Harris, in discussing consent and end-of-life decisions, was uncompromising in his view that a competent child was entitled to make his or her own decision irrespective of any welfare or best interests considerations:The idea that a child (or anyone) might competently consent to a treatment but not be competent to refuse it is palpable nonsense, the reasons for which are revealed by moment's reflection on what a competent consent involves.27


So has the high water mark in adolescent autonomy been reached with P and the post Gillick cases and is the concept really dead? Should it really be the case that competent children cannot refuse treatments regarded as desirable or that are considered necessary to preserve life or prevent significant harm? In contrast to P, the informed, competent, supported (by parents) refusal of heart transplantation by a 13-year-old girl was honoured without Court action,28 though she later reversed her decision. Children, often with parents as partners rather than deciders, have an increasing role in wide range of decisions in healthcare, for example, design and implementation of research projects.29 The right of children to make competent informed refusal of LST with parental support has been formally acknowledged in a recent Royal College of Paediatrics and Child health document.30 Nonetheless, residual ambiguities in this area need to be addressed so that a reasonable balance between respect for autonomy and protection of welfare is achieved.

Some commentators have suggested that the law with respect to competence and capacity in children is difficult to interpret,31 confusing and seemingly at variance with the principle of respect for autonomy and with respect for the liberty rights of children who are able to claim them.26 Brazier and Bridge argue that apparent conflicts between adolescent autonomy and welfare interests can be resolved if the law grasps the full implications of autonomous decision making.25 They argue that misunderstanding of what constitutes maximally autonomous choice has led judges to reject apparently autonomous choices, which in fact were not. But the problem remains as to whether society can endorse an autonomous decision (eg, to refuse LST), whose outcome most in the community would reject. Thus, tensions between the duties to protect children and to respect and enhance their developing autonomy remain. However, to impose a purportedly functional test for capacity on adolescents that is in fact outcome based is both deceptive and inconsistent with adult practice. Cave has proposed a legislative approach that might incorporate minors within the Mental Capacity Act in conjunction with a new common law test for child incapacity, based on contemporary empirical evidence of children's abilities.26 However, all commentators acknowledge that there are circumstances in which the autonomous choice of an adolescent should be overridden, and that difficulties remain in defining when this should be.

The apparent divergence between the articulation of the common law and the daily experience of those providing healthcare to young people is troubling. Given that the subject matter of Ian McEwan's the Children Act,32 comprises the legal and ethical dilemmas involved in a fictionalised version of the Jehovah's Witness cases discussed above, might it not be time for an extensive public policy discussion to resolve this issue?

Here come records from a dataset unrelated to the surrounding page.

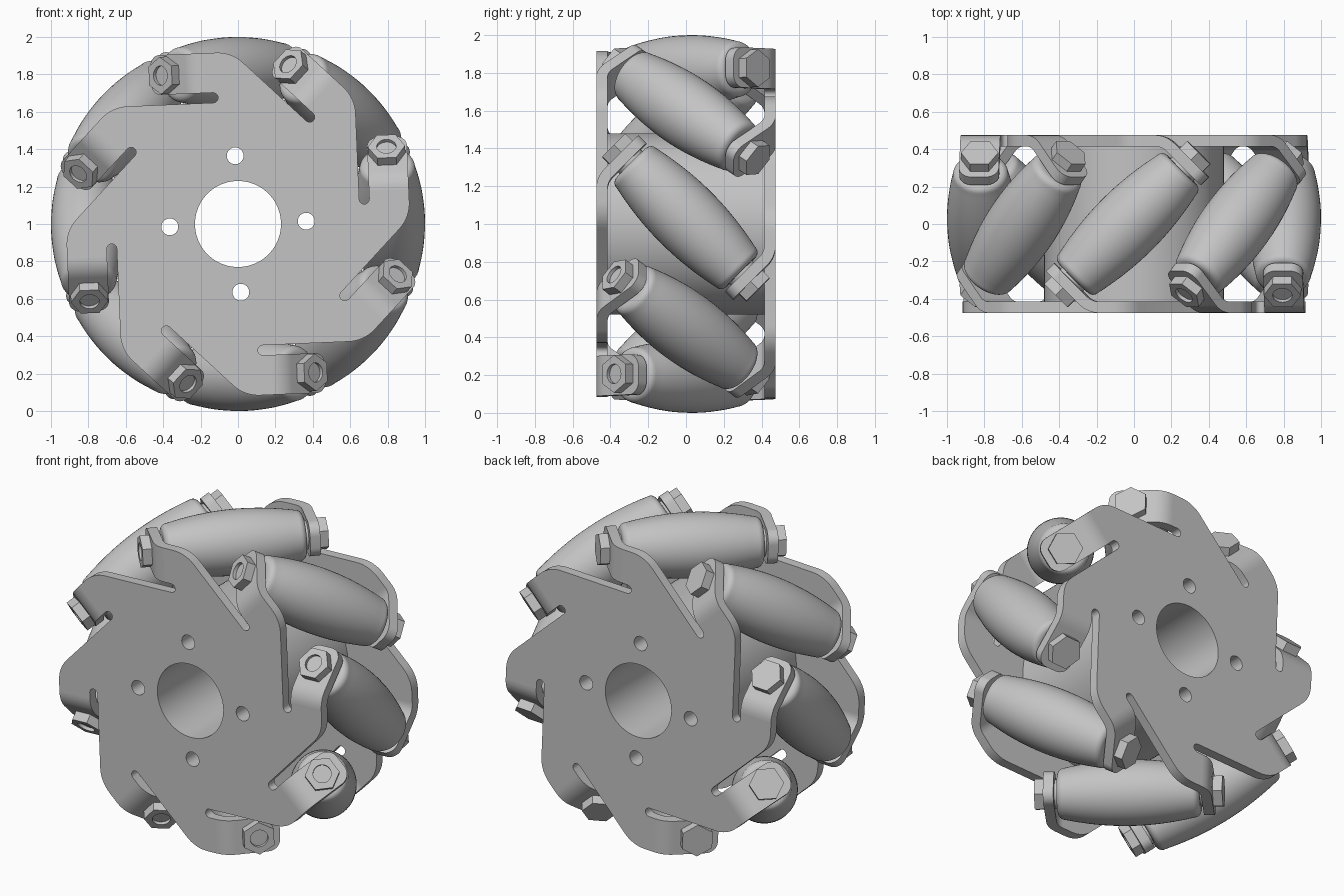
import bpy, bmesh, math
from math import sin, cos, pi, sqrt, radians
from mathutils import Matrix, Vector

cube = bpy.data.objects.get("Cube")
if cube:
    bpy.data.objects.remove(cube, do_unlink=True)

COUNT = 8
TILT = radians(-2.4)
AXIS_R = 0.81        # distance of roller axes from the wheel centre
PLATE_Y = 0.445      # middle of each side plate
THICK = 0.06
HUB_R = 0.48

metal = bpy.data.materials.new("grey_metal")
metal.use_nodes = True
GREY = (0.55, 0.55, 0.55, 1)
metal.diffuse_color = GREY
metal.node_tree.nodes["Principled BSDF"].inputs["Base Color"].default_value = GREY


def finish(mesh):
    if not mesh.materials:
        mesh.materials.append(metal)
    mesh.shade_smooth()
    mesh.set_sharp_from_angle(angle=radians(32))
    return mesh


def place(name, mesh, matrix):
    ob = bpy.data.objects.new(name, mesh)
    bpy.context.collection.objects.link(ob)
    ob.matrix_world = Matrix.Translation((0, 0, 1)) @ matrix
    return ob


def lathe(name, profile, sides):
    """Revolve (radius, height) points around z; the loop closes unless it meets the axis."""
    bm = bmesh.new()
    vs = [bm.verts.new((r, 0, h)) for r, h in profile]
    edges = [bm.edges.new(p) for p in zip(vs, vs[1:])]
    if profile[0][0] > 0:
        edges.append(bm.edges.new((vs[-1], vs[0])))
    bmesh.ops.spin(bm, geom=vs + edges, axis=(0, 0, 1), cent=(0, 0, 0),
                   angle=2 * pi, steps=sides, use_merge=False)
    bmesh.ops.remove_doubles(bm, verts=bm.verts, dist=1e-4)
    bmesh.ops.recalc_face_normals(bm, faces=bm.faces)
    mesh = bpy.data.meshes.new(name)
    bm.to_mesh(mesh)
    bm.free()
    return finish(mesh)


def slab(name, loops, half):
    """Extruded flat shape; the later loops are holes."""
    cu = bpy.data.curves.new(name + "_outline", "CURVE")
    cu.dimensions = "2D"
    cu.fill_mode = "BOTH"
    cu.extrude = half
    for pts in loops:
        sp = cu.splines.new("POLY")
        sp.points.add(len(pts) - 1)
        for p, (x, y) in zip(sp.points, pts):
            p.co = (x, y, 0, 1)
        sp.use_cyclic_u = True
    ob = bpy.data.objects.new(name + "_outline", cu)
    bpy.context.collection.objects.link(ob)
    bpy.context.view_layer.update()
    mesh = bpy.data.meshes.new_from_object(ob)
    bpy.data.objects.remove(ob)
    bpy.data.curves.remove(cu)
    mesh.name = name
    bm = bmesh.new()
    bm.from_mesh(mesh)
    bmesh.ops.remove_doubles(bm, verts=bm.verts, dist=1e-5)
    bmesh.ops.recalc_face_normals(bm, faces=bm.faces)
    bm.to_mesh(mesh)
    bm.free()
    return finish(mesh)


def arc(cx, cy, r, a0, a1, n):
    return [(cx + r * cos(radians(a0 + (a1 - a0) * i / n)),
             cy + r * sin(radians(a0 + (a1 - a0) * i / n))) for i in range(n + 1)]


def circle(cx, cy, r, n):
    return arc(cx, cy, r, 0, 360, n)[:-1]


# Bend geometry shared by plate outline and tabs
TAB_S = 0.455                       # tab position along the roller axis
BEND_R = 0.12
corner = PLATE_Y - TAB_S * sqrt(2)  # where the flat and bent planes meet
cut = BEND_R * math.tan(pi / 8)
start = corner + cut
SLOT_Z, SLOT_R, TOP, ROUND = 0.68, 0.027, 0.92, 0.2
SLOT_X = -0.105

# Side plate: one sector of the outline repeated around the wheel
edge = (SLOT_Z - SLOT_R) * sqrt(2) - TOP - ROUND * math.tan(pi / 8)
sector = arc(SLOT_X, SLOT_Z, SLOT_R, -90, 90, 8)
sector += [(start, SLOT_Z + SLOT_R), (start, TOP)]
sector += arc(edge, TOP - ROUND, ROUND, 90, 45, 8)
outline = []
for k in range(COUNT):
    a = -2 * pi * k / COUNT
    outline += [(x * cos(a) - y * sin(a), x * sin(a) + y * cos(a)) for x, y in sector]
holes = [circle(0, 0, 0.23, 64)]
holes += [circle(0.365 * cos(k * pi / 2), 0.365 * sin(k * pi / 2), 0.045, 24) for k in range(4)]
plate_mesh = slab("side_plate", [outline] + holes, THICK / 2)
hub_mesh = slab("hub", [circle(0, 0, HUB_R, 96)] + holes, PLATE_Y - THICK / 2)


def tab_shape():
    """Strip that bends 45 degrees inwards and ends with rounded corners."""
    rc = 0.07
    rows = []
    for i in range(9):
        a = pi / 4 * i / 8
        rows.append((start - BEND_R * sin(a), -PLATE_Y + BEND_R * (1 - cos(a)), a, 0))
    bx, by = rows[-1][:2]
    flat = (bx + TAB_S / sqrt(2)) * sqrt(2) + 0.13
    for i in range(9):
        a = pi / 2 * i / 8
        run = (flat - rc + rc * sin(a)) / sqrt(2)
        rows.append((bx - run, by + run, pi / 4, rc * (1 - cos(a))))
    bm = bmesh.new()
    rings = []
    for x, y, a, inset in rows:
        n = Vector((sin(a), cos(a), 0)) * THICK / 2
        lo, hi = SLOT_Z + SLOT_R + inset, TOP - inset
        rings.append([bm.verts.new(Vector((x, y, z)) + n * s)
                      for z, s in ((lo, -1), (hi, -1), (hi, 1), (lo, 1))])
    for p, q in zip(rings, rings[1:]):
        for j in range(4):
            k = (j + 1) % 4
            bm.faces.new((p[j], p[k], q[k], q[j]))
    bm.faces.new(rings[0])
    bm.faces.new(rings[-1])
    bmesh.ops.recalc_face_normals(bm, faces=bm.faces)
    mesh = bpy.data.meshes.new("plate_tab")
    bm.to_mesh(mesh)
    bm.free()
    return finish(mesh)


tab_mesh = tab_shape()

# Barrel roller whose bulge follows the wheel's rolling circle
half = 0.41
body = [(1 - sqrt(AXIS_R ** 2 + s * s / 2), s) for s in (0.37 * i / 10 for i in range(-10, 11))]
fillet = arc(body[-1][0] - 0.04, half - 0.04, 0.04, 0, 90, 6)[1:]
roller_profile = [(0, -half)] + [(r, -h) for r, h in reversed(fillet)] + body + fillet + [(0, half)]
roller_mesh = lathe("roller", roller_profile, 48)

# Fasteners, along the roller axis
face_in, face_out = TAB_S + THICK / 2, 0.54
shaft_mesh = lathe("axle", [(0, -face_out + 0.02), (0.052, -face_out + 0.02),
                            (0.052, face_in), (0, face_in)], 24)
spacer_mesh = lathe("spacer", [(0, half - 0.02), (0.085, half - 0.02),
                               (0.085, TAB_S), (0, TAB_S)], 32)
nut_mesh = lathe("nut", [(0.052, -face_out), (0.1, -face_out),
                         (0.1, -face_in), (0.052, -face_in)], 6)
# Round bore for the hexagonal nut
bm = bmesh.new()
outer = [[bm.verts.new((0.1 * cos(pi * i / 12) * f, 0.1 * sin(pi * i / 12) * f, h))
          for i in range(24) for f in [cos(pi / 6) / cos((pi * i / 12) % (pi / 3) - pi / 6)]]
         for h in (-face_out, -face_in)]
inner = [[bm.verts.new((0.052 * cos(pi * i / 12), 0.052 * sin(pi * i / 12), h))
          for i in range(24)] for h in (-face_out, -face_in)]
for p, q in ((outer[0], outer[1]), (outer[1], inner[1]), (inner[1], inner[0]), (inner[0], outer[0])):
    for i in range(24):
        j = (i + 1) % 24
        bm.faces.new((p[i], p[j], q[j], q[i]))
bmesh.ops.recalc_face_normals(bm, faces=bm.faces)
nut_mesh.clear_geometry()
bm.to_mesh(nut_mesh)
bm.free()
finish(nut_mesh)
head_mesh = lathe("bolt_head", [(0, face_in), (0.1, face_in), (0.1, face_out), (0, face_out)], 6)

# Assemble the wheel
tilt = Matrix.Rotation(TILT, 4, "Y")
stand = Matrix.Rotation(pi / 2, 4, "X")
flip = Matrix.Rotation(pi, 4, "Z")
place("hub", hub_mesh, tilt @ stand)
for side, turn in (("front", Matrix.Identity(4)), ("back", flip)):
    place(side + "_plate", plate_mesh,
          tilt @ turn @ Matrix.Translation((0, -PLATE_Y, 0)) @ stand)

along = Vector((1, 1, 0)).normalized()
frame = Matrix((Vector((0, 0, 1)), along.cross(Vector((0, 0, 1))), along)).transposed().to_4x4()
for k in range(COUNT):
    spoke = tilt @ Matrix.Rotation(2 * pi * k / COUNT, 4, "Y")
    axle = spoke @ Matrix.Translation((0, 0, AXIS_R)) @ frame
    place("front_tab", tab_mesh, spoke)
    place("back_tab", tab_mesh, spoke @ flip)
    for name, mesh in (("roller", roller_mesh), ("axle", shaft_mesh), ("nut", nut_mesh),
                       ("bolt_head", head_mesh), ("back_spacer", spacer_mesh)):
        place(name, mesh, axle)
    place("front_spacer", spacer_mesh, axle @ Matrix.Rotation(pi, 4, "X"))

It is almost 30 years since the Gillick judgement and events since have only served to underline the need for a comprehensive review. It may be that absolute autonomy and freedom of choice are inconsistent with the protection rights that society has agreed are owed to children. As healthcare practitioners, we do need clarity over the circumstances in which society expects that autonomous choices of adolescents can be overridden.



  • Contributors Both authors contributed to the concept, JB wrote the majority of the article, VL edited and refined.

  • Competing interests None declared.

  • Provenance and peer review Not commissioned; internally peer reviewed.